[[ DATASET ENTRIES open ]]

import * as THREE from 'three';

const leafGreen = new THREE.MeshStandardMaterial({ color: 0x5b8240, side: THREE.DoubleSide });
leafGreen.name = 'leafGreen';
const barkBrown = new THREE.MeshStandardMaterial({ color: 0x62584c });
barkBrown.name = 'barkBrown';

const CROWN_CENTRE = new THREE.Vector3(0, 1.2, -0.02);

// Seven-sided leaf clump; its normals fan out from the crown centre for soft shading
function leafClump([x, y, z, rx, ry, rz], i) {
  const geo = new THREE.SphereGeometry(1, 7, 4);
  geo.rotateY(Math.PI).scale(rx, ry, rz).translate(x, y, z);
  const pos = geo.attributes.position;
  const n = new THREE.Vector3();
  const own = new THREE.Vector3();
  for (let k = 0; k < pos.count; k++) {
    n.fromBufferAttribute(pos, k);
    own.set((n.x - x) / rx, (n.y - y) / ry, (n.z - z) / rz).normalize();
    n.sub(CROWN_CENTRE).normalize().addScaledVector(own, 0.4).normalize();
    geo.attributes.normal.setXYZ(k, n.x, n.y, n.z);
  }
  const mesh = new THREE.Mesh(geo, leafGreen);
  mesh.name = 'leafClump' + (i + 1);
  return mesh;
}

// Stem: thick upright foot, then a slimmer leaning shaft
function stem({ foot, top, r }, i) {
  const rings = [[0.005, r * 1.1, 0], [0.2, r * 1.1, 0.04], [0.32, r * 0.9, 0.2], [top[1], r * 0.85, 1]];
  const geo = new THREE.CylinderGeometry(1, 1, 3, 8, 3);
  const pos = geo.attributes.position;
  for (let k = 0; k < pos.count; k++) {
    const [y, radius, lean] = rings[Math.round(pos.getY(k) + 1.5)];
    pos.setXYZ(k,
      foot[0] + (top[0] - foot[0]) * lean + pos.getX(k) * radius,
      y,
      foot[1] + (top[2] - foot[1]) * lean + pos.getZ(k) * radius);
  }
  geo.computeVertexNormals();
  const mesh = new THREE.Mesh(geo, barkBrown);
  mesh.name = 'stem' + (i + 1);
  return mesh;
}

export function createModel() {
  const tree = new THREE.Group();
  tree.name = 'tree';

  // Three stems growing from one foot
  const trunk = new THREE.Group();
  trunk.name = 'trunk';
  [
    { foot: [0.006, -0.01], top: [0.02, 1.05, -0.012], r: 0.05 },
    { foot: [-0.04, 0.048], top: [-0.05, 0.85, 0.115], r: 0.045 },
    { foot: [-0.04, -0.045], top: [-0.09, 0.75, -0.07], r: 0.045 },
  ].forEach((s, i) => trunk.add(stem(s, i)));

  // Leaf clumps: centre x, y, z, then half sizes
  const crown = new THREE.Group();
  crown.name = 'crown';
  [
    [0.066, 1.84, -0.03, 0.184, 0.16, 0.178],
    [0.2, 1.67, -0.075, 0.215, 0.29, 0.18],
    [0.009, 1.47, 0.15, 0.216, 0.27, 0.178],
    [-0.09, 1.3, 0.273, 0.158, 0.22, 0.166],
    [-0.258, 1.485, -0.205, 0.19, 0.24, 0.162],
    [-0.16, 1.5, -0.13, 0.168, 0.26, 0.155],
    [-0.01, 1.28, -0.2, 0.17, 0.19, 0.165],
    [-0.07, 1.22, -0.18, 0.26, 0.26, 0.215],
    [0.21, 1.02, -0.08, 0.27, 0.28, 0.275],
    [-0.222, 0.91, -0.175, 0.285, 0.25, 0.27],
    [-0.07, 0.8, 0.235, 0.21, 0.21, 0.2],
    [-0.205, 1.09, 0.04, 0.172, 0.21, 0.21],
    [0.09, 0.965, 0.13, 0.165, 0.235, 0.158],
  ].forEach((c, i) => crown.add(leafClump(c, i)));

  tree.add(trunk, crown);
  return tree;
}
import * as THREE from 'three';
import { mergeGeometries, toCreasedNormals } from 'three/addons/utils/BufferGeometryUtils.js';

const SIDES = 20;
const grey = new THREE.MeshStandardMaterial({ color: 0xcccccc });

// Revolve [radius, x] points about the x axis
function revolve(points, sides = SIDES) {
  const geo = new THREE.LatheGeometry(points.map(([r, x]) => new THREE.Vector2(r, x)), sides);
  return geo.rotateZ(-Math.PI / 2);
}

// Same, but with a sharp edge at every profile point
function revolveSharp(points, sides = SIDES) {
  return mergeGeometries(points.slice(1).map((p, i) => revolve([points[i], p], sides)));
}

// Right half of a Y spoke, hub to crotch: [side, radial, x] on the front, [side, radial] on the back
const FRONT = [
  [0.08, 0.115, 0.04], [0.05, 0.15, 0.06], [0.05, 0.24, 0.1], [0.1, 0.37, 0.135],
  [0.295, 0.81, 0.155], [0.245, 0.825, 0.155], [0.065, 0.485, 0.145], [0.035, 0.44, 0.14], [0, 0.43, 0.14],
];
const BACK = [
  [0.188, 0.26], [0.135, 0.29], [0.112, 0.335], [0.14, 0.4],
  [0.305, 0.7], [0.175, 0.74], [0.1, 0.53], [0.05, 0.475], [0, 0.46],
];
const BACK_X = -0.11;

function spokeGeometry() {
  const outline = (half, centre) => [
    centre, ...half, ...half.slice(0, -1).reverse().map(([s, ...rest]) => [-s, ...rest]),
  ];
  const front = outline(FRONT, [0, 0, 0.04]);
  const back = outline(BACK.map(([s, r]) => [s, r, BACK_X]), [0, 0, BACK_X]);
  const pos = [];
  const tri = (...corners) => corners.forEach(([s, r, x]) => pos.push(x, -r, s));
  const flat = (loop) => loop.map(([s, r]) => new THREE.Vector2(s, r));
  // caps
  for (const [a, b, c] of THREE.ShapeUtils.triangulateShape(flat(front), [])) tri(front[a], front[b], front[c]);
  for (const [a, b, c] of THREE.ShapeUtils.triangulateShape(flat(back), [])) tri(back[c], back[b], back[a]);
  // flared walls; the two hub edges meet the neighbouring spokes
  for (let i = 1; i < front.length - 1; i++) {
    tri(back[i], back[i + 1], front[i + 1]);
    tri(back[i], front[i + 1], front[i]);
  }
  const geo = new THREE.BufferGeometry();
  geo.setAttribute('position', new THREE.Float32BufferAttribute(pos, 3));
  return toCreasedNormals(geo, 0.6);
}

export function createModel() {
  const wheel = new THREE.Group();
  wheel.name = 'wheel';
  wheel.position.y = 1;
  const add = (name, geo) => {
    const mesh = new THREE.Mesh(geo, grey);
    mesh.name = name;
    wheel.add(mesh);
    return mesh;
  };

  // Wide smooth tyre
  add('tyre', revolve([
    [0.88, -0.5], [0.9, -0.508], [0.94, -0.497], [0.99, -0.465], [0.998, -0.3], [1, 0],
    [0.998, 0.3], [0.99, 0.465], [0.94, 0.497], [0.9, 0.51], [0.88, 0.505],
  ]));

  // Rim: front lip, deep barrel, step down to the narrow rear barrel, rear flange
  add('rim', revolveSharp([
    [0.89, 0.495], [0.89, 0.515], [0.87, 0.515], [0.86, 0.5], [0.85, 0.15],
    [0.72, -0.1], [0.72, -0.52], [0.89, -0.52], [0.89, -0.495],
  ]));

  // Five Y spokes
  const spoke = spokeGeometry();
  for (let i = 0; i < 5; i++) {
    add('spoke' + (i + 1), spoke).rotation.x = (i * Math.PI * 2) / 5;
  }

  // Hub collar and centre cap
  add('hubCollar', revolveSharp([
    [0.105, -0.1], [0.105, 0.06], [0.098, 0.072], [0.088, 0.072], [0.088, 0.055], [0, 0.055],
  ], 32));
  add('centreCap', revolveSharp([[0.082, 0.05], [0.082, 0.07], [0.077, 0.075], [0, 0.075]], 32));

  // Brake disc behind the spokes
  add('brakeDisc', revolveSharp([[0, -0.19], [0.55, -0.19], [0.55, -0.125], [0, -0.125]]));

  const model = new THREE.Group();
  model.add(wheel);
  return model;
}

[[ DATASET ENTRIES closed ]]

WHAT YOU SHOULD DO =
What belongs in the answer is each line of the data that has the word "return".

REPLY =
  return mesh;
  return mesh;
  return tree;
  return geo.rotateZ(-Math.PI / 2);
  return mergeGeometries(points.slice(1).map((p, i) => revolve([points[i], p], sides)));
  return toCreasedNormals(geo, 0.6);
    return mesh;
  return model;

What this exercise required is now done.